Choken (1126 - September 19, 1203) was a Buddhist priest of the Tendai sect who lived from the late Heian period to the beginning of the Kamakura period. His father was FUJIWARA no Michinori (Shinzei). He also used the pseudonyms "Rengyobo" and "Agui no Hoin." Hachijoin Takakura, a Japanese poet on Imperial commission, was his daughter.
Choken studied the Tendai doctrine under Chinken. Initially he lived in Chikurin-in at Kitadani on Mt. Hiei, and later he lived in Agui a satobo (priest lodge in village) of the Chikurin-in. He was exiled to Shimotsuke Province after the Heiji War occurred in 1159, but not long afterward he returned to Kyoto. In 1174, he was appointed as the Gon dai sozu (the provisional second-highest position, upper grade, of priest) due to his learning of the kiuho (service to pray for rain) at the Saishoko (the annual five days of lectures on the Konkomyo-saishoo Sutra); and in 1177 he inherited, from Myoun, the Kechimyaku (lineage) of isshin sangan (threefold contemplation in a single mind). He conducted many hoe (Buddhist masses) as the doshi (officiating monk), and it is said that he was an expert at preaching and instruction in Buddhism and was the originator of the Agui school sermon.

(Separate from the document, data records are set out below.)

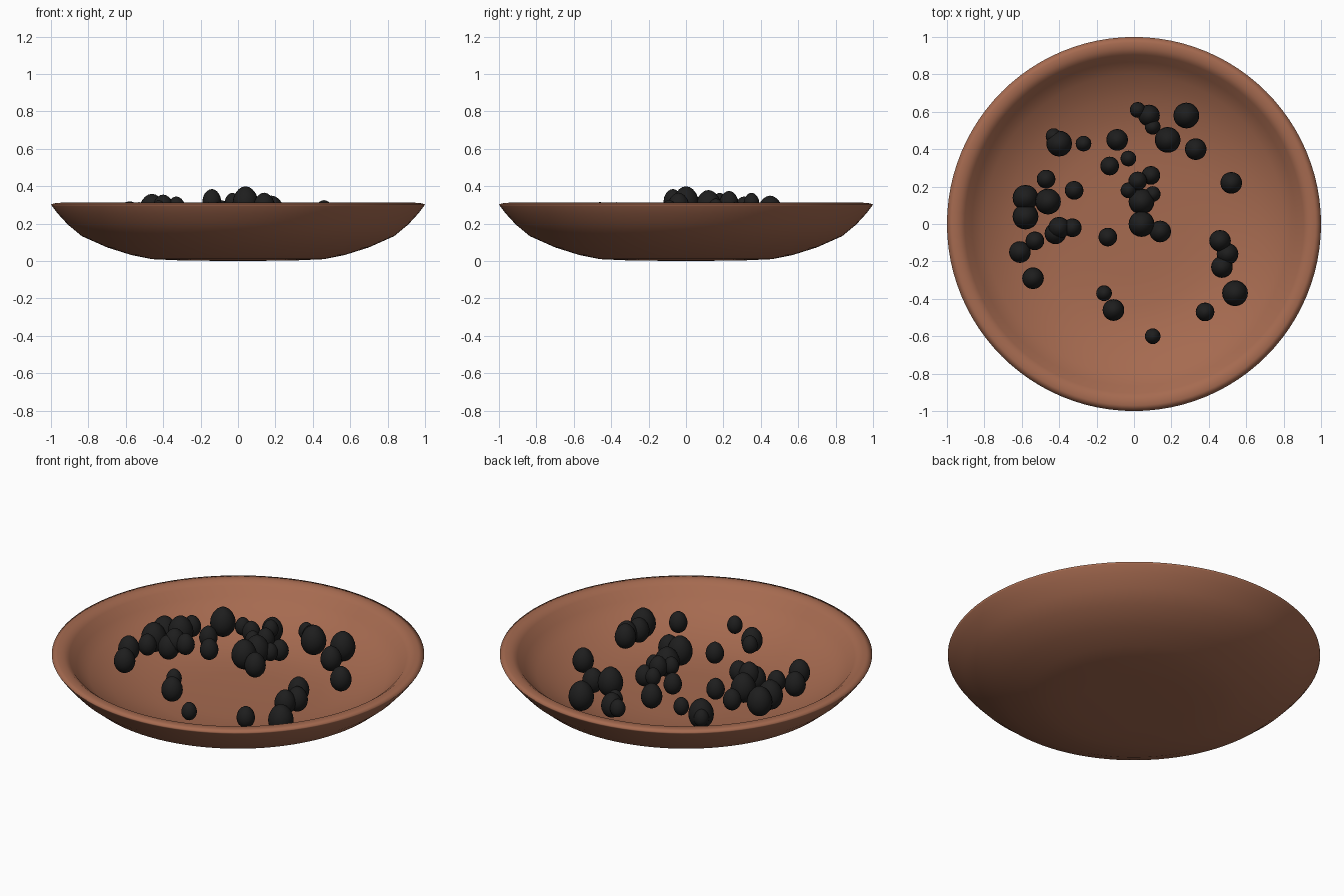
import bpy
import bmesh
from math import tau
from mathutils import Vector

cube = bpy.data.objects.get("Cube")
if cube:
    bpy.data.objects.remove(cube, do_unlink=True)


def make_material(name, colour, roughness):
    mat = bpy.data.materials.new(name)
    mat.use_nodes = True
    mat.diffuse_color = colour
    shader = mat.node_tree.nodes["Principled BSDF"]
    shader.inputs["Base Color"].default_value = colour
    shader.inputs["Roughness"].default_value = roughness
    return mat


def finish_mesh(bm, name, material):
    bmesh.ops.recalc_face_normals(bm, faces=bm.faces)
    for face in bm.faces:
        face.smooth = True
    mesh = bpy.data.meshes.new(name)
    bm.to_mesh(mesh)
    bm.free()
    mesh.materials.append(material)
    return mesh


def add_object(name, mesh):
    obj = bpy.data.objects.new(name, mesh)
    bpy.context.scene.collection.objects.link(obj)
    return obj


terracotta = make_material("terracotta brown", (0.38, 0.145, 0.08, 1), 0.6)
black = make_material("berry black", (0.013, 0.013, 0.013, 1), 0.5)

# Bowl: outer wall, broad soft lip and inner wall turned around the z axis
outer = [(0, 0), (0.3, 0.003), (0.46, 0.01), (0.57, 0.032), (0.7, 0.073),
         (0.835, 0.133), (0.91, 0.195), (0.965, 0.255), (0.995, 0.295)]
lip = [(1, 0.304), (0.97, 0.311), (0.935, 0.312)]
inner = [(0.905, 0.29), (0.866, 0.243), (0.8, 0.19), (0.675, 0.13),
         (0.55, 0.09), (0.44, 0.07), (0.28, 0.062), (0, 0.06)]

bm = bmesh.new()
ring = [bm.verts.new((r, 0, z)) for r, z in outer + lip + inner]
edges = [bm.edges.new(pair) for pair in zip(ring, ring[1:])]
bmesh.ops.spin(bm, geom=ring + edges, cent=(0, 0, 0), axis=(0, 0, 1),
               angle=tau, steps=96, use_duplicate=False)
bmesh.ops.remove_doubles(bm, verts=bm.verts, dist=0.0005)
add_object("bowl", finish_mesh(bm, "bowl", terracotta))

# Berries: one tall round shape shared by all, grouped by radius;
# each centre is given in hundredths of a unit
berries = {
    0.042: [(2, 61, 21), (10, 52, 21), (-43, 47, 22), (-27, 43, 23),
            (-3, 35, 31), (-3, 18, 31), (10, 16, 28), (-16, -37, 26),
            (10, -60, 22)],
    0.050: [(-13, 31, 28), (-47, 24, 25), (-32, 18, 25), (9, 26, 25),
            (2, 23, 31), (-14, -7, 32), (-33, -2, 28), (-53, -9, 25),
            (38, -47, 21)],
    0.058: [(8, 58, 20), (33, 40, 21), (-9, 45, 25), (52, 22, 21),
            (14, -4, 29), (-40, -2, 28), (-42, -5, 25), (-61, -15, 23),
            (-54, -29, 23), (-11, -46, 24), (47, -23, 23), (50, -16, 23),
            (46, -9, 25)],
    0.069: [(28, 58, 20), (18, 45, 26), (-40, 43, 22), (-58, 14, 23),
            (-58, 4, 23), (-46, 12, 27), (4, 12, 29), (4, 0, 31),
            (54, -37, 20)],
}

bm = bmesh.new()
bmesh.ops.create_uvsphere(bm, u_segments=20, v_segments=10, radius=1)
for v in bm.verts:
    # The upper half is taller and tapers a little
    taper = 1 - 0.1 * max(v.co.z, 0) ** 2
    v.co.x *= taper
    v.co.y *= taper
    v.co.z *= 1.3 if v.co.z > 0 else 1.15
berry_mesh = finish_mesh(bm, "berry", black)
for radius, centres in berries.items():
    for centre in centres:
        berry = add_object("berry", berry_mesh)
        berry.location = Vector(centre) / 100
        berry.scale = (radius, radius, radius)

According to "Gyokuyo" (the diary of FUJIWARA no Kanezane), Choken committed adultery with Imperial Princess Shushi, who was the Chugu (empress) of Emperor Nijo, and Kaie, the apprentice of Choken, was a son between Choken and Imperial Princess Shushi.